What you will do -> Entries follow. Give back exactly the lines starting at the one containing "for low, high" and ending at the one containing "loop = rounded_loop(-0.96, -0.82, 0.103, 0.03, z)", and no other lines.

Source texts of formatted documents
>>>>>

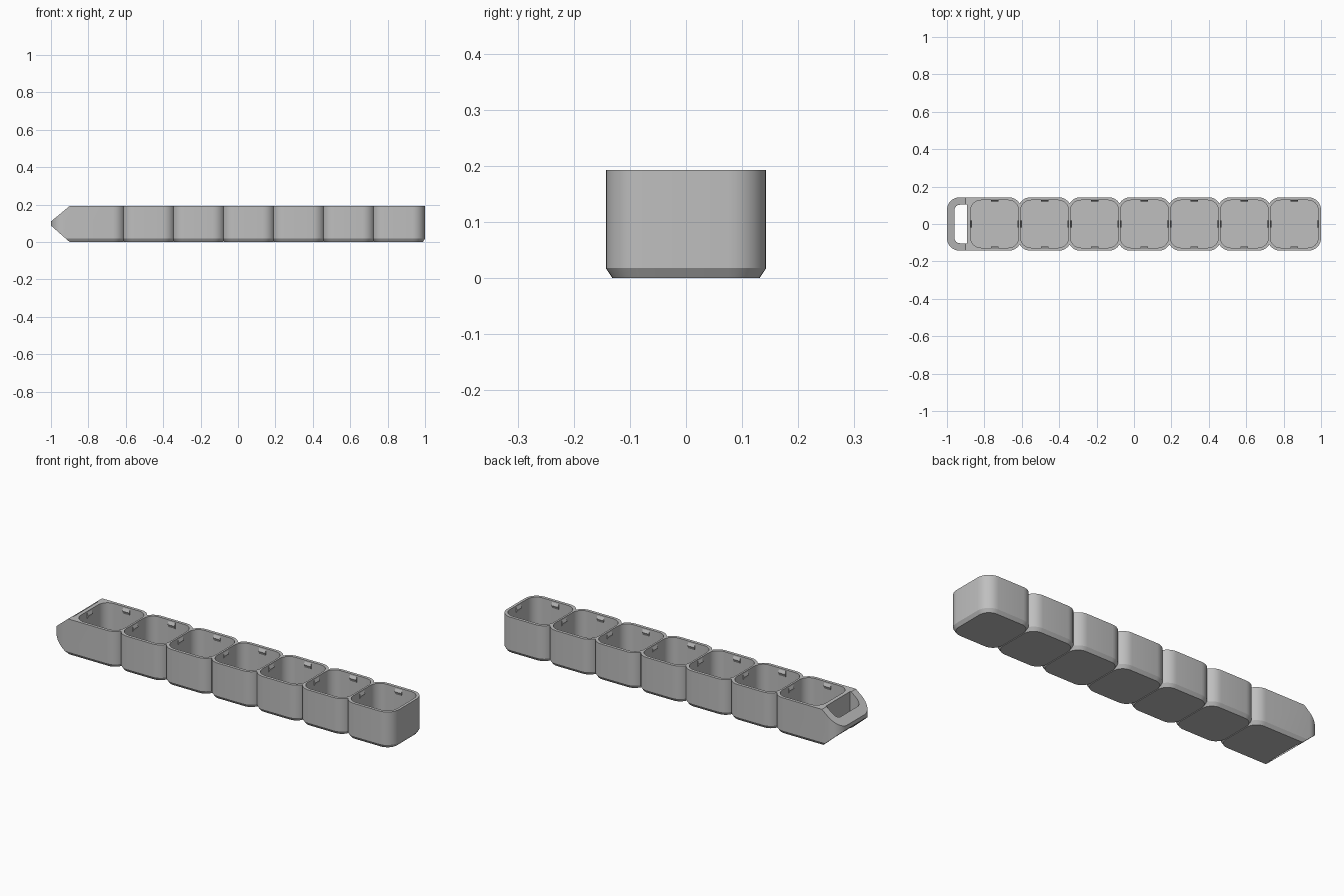
import bpy, bmesh, math
from mathutils import Vector, Matrix

if "Cube" in bpy.data.objects:
    bpy.data.objects.remove(bpy.data.objects["Cube"], do_unlink=True)

COUNT, PITCH, LAST_X = 7, 0.267, 0.857
HALF, HEIGHT, RADIUS = 0.143, 0.193, 0.068
INNER_X, INNER_Y, INNER_R, FLOOR = 0.1285, 0.127, 0.055, 0.02
CHAMFER, CHAMFER_Z = 0.012, 0.018
centres = [LAST_X - PITCH * i for i in range(COUNT)]

grey = bpy.data.materials.new("light grey plastic")
grey.use_nodes = True
colour = (0.52, 0.52, 0.52, 1)
grey.diffuse_color = colour
grey.node_tree.nodes["Principled BSDF"].inputs["Base Color"].default_value = colour


def rounded_loop(x0, x1, half_y, r, z, steps=8):
    """Points of a rounded rectangle, counter-clockwise."""
    pts = []
    corners = [(x1, half_y), (x0, half_y), (x0, -half_y), (x1, -half_y)]
    for q, (cx, cy) in enumerate(corners):
        ox = cx - math.copysign(r, cx - (x0 + x1) / 2)
        oy = cy - math.copysign(r, cy)
        for s in range(steps + 1):
            a = math.pi / 2 * (q + s / steps)
            pts.append((ox + r * math.cos(a), oy + r * math.sin(a), z))
    return pts


def loft(bm, loops):
    """Closed solid through a stack of loops."""
    rings = [[bm.verts.new(p) for p in loop] for loop in loops]
    n = len(rings[0])
    for low, high in zip(rings, rings[1:]):
        for i in range(n):
            j = (i + 1) % n
            bm.faces.new((low[i], low[j], high[j], high[i]))
    bm.faces.new(rings[0][::-1])
    bm.faces.new(rings[-1])


def finish(bm, name):
    bmesh.ops.recalc_face_normals(bm, faces=bm.faces)
    mesh = bpy.data.meshes.new(name)
    bm.to_mesh(mesh)
    bm.free()
    mesh.materials.append(grey)
    obj = bpy.data.objects.new(name, mesh)
    bpy.context.collection.objects.link(obj)
    return obj


def outer_block(name, x0, x1):
    bm = bmesh.new()
    c = CHAMFER
    loft(bm, [rounded_loop(x0 + c, x1 - c, HALF - c, RADIUS - c, 0),
              rounded_loop(x0, x1, HALF, RADIUS, CHAMFER_Z),
              rounded_loop(x0, x1, HALF, RADIUS, HEIGHT)])
    return bm


def combine(target, other, operation):
    mod = target.modifiers.new(operation, "BOOLEAN")
    mod.operation, mod.solver, mod.object = operation, "EXACT", other
    bpy.ops.object.select_all(action="DESELECT")
    target.select_set(True)
    bpy.context.view_layer.objects.active = target
    bpy.ops.object.modifier_apply(modifier=mod.name)
    bpy.data.objects.remove(other, do_unlink=True)


# End block, stretched into a handle and sliced to a wedge above and below
bm = outer_block("tray", -1.0, centres[-1] + HALF)
for z_edge, z_tip in ((HEIGHT, 0.11), (0, 0.088)):
    rise = z_edge - z_tip
    normal = Vector((-abs(rise), 0, math.copysign(0.1, rise)))
    cut = bmesh.ops.bisect_plane(bm, geom=bm.verts[:] + bm.edges[:] + bm.faces[:],
                                 plane_co=(-0.9, 0, z_edge), plane_no=normal,
                                 clear_outer=True)
    rim = [e for e in cut["geom_cut"] if isinstance(e, bmesh.types.BMEdge)]
    bmesh.ops.holes_fill(bm, edges=rim, sides=0)
tray = finish(bm, "tray")

# Remaining cup bodies
for cx in centres[-2::-1]:
    body = finish(outer_block("cup", cx - HALF, cx + HALF), "cup")
    combine(tray, body, "UNION")

# Cup cavities and the handle opening
bm = bmesh.new()
for cx in centres:
    loft(bm, [rounded_loop(cx - INNER_X, cx + INNER_X, INNER_Y, INNER_R, z)
              for z in (FLOOR, HEIGHT + 0.1)])
opening = []
for z in (-0.1, HEIGHT + 0.1):
    loop = rounded_loop(-0.96, -0.82, 0.103, 0.03, z)
    opening.append([(min(x, -0.894), y, z) for x, y, z in loop if x < -0.85]
                   + [(-0.894, -0.103, z), (-0.894, 0.103, z)])
loft(bm, opening)
cutter = finish(bm, "cutter")
cutter.hide_render = True
combine(tray, cutter, "DIFFERENCE")

# Small lid catches in the middle of each cavity wall
bm = bmesh.new()
for cx in centres:
    for k in range(4):
        reach = INNER_X if k % 2 == 0 else INNER_Y
        place = Matrix.Translation((cx, 0, 0)) @ Matrix.Rotation(k * math.pi / 2, 4, "Z")
        profile = [(reach + 0.002, 0.15), (reach - 0.007, 0.17), (reach + 0.002, 0.19)]
        loft(bm, [[place @ Vector((x, y, z)) for x, z in profile] for y in (-0.02, 0.02)])
finish(bm, "lid_catches")

# Smooth corners, crisp rims
bpy.ops.object.select_all(action="DESELECT")
tray.select_set(True)
bpy.context.view_layer.objects.active = tray
bpy.ops.object.shade_smooth_by_angle(angle=math.radians(25))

<<<<<

Output ->
    for low, high in zip(rings, rings[1:]):
        for i in range(n):
            j = (i + 1) % n
            bm.faces.new((low[i], low[j], high[j], high[i]))
    bm.faces.new(rings[0][::-1])
    bm.faces.new(rings[-1])


def finish(bm, name):
    bmesh.ops.recalc_face_normals(bm, faces=bm.faces)
    mesh = bpy.data.meshes.new(name)
    bm.to_mesh(mesh)
    bm.free()
    mesh.materials.append(grey)
    obj = bpy.data.objects.new(name, mesh)
    bpy.context.collection.objects.link(obj)
    return obj


def outer_block(name, x0, x1):
    bm = bmesh.new()
    c = CHAMFER
    loft(bm, [rounded_loop(x0 + c, x1 - c, HALF - c, RADIUS - c, 0),
              rounded_loop(x0, x1, HALF, RADIUS, CHAMFER_Z),
              rounded_loop(x0, x1, HALF, RADIUS, HEIGHT)])
    return bm


def combine(target, other, operation):
    mod = target.modifiers.new(operation, "BOOLEAN")
    mod.operation, mod.solver, mod.object = operation, "EXACT", other
    bpy.ops.object.select_all(action="DESELECT")
    target.select_set(True)
    bpy.context.view_layer.objects.active = target
    bpy.ops.object.modifier_apply(modifier=mod.name)
    bpy.data.objects.remove(other, do_unlink=True)


# End block, stretched into a handle and sliced to a wedge above and below
bm = outer_block("tray", -1.0, centres[-1] + HALF)
for z_edge, z_tip in ((HEIGHT, 0.11), (0, 0.088)):
    rise = z_edge - z_tip
    normal = Vector((-abs(rise), 0, math.copysign(0.1, rise)))
    cut = bmesh.ops.bisect_plane(bm, geom=bm.verts[:] + bm.edges[:] + bm.faces[:],
                                 plane_co=(-0.9, 0, z_edge), plane_no=normal,
                                 clear_outer=True)
    rim = [e for e in cut["geom_cut"] if isinstance(e, bmesh.types.BMEdge)]
    bmesh.ops.holes_fill(bm, edges=rim, sides=0)
tray = finish(bm, "tray")

# Remaining cup bodies
for cx in centres[-2::-1]:
    body = finish(outer_block("cup", cx - HALF, cx + HALF), "cup")
    combine(tray, body, "UNION")

# Cup cavities and the handle opening
bm = bmesh.new()
for cx in centres:
    loft(bm, [rounded_loop(cx - INNER_X, cx + INNER_X, INNER_Y, INNER_R, z)
              for z in (FLOOR, HEIGHT + 0.1)])
opening = []
for z in (-0.1, HEIGHT + 0.1):
    loop = rounded_loop(-0.96, -0.82, 0.103, 0.03, z)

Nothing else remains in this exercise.